## EXERCISE OBJECTIVE:
Each line below with the string "back" should be copied.

Collected data
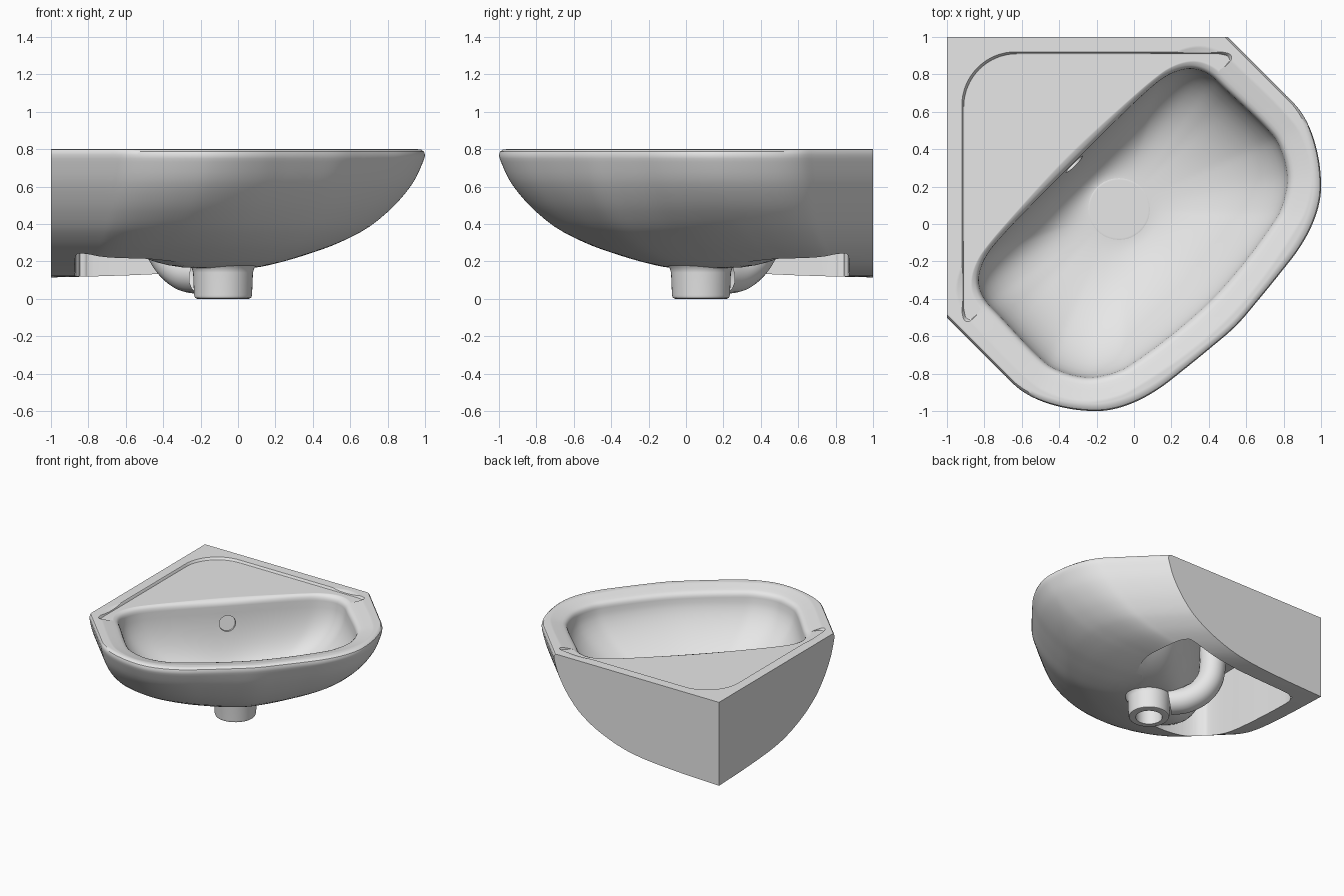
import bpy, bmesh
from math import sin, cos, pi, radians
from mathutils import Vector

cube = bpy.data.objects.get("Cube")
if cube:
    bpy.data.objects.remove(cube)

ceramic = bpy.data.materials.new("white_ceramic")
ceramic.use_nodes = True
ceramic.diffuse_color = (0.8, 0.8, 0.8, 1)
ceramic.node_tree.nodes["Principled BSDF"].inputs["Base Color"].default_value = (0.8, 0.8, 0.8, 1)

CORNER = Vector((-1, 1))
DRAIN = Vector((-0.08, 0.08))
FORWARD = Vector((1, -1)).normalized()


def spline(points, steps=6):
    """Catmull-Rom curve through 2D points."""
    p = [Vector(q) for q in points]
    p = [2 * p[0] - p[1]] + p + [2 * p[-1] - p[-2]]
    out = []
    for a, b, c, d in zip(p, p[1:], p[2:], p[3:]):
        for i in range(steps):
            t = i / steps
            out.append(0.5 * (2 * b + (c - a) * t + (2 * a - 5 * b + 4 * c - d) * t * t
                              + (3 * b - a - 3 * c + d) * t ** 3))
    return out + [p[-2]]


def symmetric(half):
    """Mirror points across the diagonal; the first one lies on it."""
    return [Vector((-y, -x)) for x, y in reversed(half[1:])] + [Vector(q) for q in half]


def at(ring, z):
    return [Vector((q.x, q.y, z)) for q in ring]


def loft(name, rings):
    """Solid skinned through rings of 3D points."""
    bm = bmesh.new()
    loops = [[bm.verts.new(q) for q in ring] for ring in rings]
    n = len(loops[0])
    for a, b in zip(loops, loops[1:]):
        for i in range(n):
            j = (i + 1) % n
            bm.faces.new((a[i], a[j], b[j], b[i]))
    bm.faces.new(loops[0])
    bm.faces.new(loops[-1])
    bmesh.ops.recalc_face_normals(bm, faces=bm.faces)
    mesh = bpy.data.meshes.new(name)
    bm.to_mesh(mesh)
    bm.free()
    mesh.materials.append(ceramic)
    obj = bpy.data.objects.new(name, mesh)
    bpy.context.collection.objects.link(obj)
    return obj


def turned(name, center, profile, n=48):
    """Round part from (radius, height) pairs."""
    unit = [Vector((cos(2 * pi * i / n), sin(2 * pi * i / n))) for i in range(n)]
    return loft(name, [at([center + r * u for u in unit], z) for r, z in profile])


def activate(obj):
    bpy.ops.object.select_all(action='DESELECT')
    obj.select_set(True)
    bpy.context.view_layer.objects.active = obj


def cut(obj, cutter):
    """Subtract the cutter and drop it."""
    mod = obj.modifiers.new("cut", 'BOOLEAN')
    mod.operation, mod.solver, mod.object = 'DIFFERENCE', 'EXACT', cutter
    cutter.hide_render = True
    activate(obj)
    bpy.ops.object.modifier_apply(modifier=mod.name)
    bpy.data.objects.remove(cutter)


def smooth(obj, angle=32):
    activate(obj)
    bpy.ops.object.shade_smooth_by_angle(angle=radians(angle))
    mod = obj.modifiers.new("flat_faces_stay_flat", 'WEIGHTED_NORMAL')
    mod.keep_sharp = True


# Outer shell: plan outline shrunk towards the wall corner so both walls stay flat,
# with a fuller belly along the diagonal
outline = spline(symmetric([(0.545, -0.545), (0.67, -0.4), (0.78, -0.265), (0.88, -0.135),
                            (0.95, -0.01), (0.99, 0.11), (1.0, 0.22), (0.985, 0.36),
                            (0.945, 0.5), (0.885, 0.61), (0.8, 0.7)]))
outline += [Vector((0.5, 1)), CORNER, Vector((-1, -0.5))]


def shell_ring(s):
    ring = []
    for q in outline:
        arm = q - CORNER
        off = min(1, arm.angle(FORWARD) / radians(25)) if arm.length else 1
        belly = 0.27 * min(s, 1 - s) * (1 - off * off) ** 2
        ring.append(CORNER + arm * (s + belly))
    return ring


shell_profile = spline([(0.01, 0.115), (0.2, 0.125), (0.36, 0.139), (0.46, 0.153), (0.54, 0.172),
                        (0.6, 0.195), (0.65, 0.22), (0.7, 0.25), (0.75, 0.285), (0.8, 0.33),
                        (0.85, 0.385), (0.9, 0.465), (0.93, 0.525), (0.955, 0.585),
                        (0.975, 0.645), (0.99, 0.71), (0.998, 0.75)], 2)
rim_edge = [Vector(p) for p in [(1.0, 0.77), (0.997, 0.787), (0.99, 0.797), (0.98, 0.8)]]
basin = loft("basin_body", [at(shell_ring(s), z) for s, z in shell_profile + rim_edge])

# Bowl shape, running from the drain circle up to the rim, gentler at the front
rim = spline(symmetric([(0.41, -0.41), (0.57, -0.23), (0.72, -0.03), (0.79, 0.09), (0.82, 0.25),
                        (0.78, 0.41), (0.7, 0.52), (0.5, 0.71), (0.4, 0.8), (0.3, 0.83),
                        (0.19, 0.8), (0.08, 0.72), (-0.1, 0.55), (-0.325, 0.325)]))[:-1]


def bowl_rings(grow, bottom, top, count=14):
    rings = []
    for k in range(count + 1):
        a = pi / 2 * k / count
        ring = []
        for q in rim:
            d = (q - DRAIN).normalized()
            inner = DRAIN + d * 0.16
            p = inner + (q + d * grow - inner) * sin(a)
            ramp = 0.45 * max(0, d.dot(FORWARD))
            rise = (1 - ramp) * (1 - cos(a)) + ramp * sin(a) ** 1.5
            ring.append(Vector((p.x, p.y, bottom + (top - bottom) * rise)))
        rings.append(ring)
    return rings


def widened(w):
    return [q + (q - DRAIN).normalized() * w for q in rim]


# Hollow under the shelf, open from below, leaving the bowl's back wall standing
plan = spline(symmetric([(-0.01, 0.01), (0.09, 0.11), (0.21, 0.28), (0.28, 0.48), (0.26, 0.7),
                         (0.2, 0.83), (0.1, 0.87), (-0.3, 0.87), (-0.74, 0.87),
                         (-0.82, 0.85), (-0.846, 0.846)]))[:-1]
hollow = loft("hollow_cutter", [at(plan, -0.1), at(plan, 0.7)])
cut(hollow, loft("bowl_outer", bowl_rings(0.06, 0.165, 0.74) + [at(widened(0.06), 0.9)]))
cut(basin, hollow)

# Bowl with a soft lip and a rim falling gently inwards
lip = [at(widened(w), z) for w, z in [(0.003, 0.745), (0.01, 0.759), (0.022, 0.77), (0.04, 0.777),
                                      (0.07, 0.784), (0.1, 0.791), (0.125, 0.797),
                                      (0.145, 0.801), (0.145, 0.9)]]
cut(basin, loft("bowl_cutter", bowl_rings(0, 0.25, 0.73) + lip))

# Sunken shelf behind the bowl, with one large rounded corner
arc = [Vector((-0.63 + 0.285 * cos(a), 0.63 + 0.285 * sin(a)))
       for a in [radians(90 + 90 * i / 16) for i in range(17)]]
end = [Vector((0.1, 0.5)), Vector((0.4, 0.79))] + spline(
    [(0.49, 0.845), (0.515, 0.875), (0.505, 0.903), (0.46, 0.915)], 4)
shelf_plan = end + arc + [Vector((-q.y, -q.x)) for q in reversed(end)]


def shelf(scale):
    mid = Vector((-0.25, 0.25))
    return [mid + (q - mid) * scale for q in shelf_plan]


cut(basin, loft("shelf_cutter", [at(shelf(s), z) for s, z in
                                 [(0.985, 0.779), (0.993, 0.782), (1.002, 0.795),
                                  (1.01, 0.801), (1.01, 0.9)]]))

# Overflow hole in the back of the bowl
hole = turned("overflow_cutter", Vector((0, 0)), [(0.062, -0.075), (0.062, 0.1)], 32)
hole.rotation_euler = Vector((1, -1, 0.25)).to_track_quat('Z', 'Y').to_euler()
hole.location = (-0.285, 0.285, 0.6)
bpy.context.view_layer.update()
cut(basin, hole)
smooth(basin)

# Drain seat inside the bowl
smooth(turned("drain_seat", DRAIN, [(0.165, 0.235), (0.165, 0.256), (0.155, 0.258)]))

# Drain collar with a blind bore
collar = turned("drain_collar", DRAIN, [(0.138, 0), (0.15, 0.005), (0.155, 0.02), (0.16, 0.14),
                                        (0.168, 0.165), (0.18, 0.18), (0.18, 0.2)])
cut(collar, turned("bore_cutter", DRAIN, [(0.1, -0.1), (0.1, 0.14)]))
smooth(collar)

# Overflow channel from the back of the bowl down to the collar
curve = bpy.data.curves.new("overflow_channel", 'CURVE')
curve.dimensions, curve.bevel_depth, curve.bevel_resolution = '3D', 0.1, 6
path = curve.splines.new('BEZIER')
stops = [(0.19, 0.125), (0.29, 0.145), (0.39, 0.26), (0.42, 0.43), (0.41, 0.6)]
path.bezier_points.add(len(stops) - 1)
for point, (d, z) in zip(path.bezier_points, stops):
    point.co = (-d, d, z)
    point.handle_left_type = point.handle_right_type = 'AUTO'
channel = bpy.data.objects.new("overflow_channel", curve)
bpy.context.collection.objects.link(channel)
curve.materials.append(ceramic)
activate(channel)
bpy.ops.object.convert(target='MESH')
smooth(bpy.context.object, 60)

## EXERCISE RESPONSE:
# Hollow under the shelf, open from below, leaving the bowl's back wall standing
# Overflow hole in the back of the bowl
# Overflow channel from the back of the bowl down to the collar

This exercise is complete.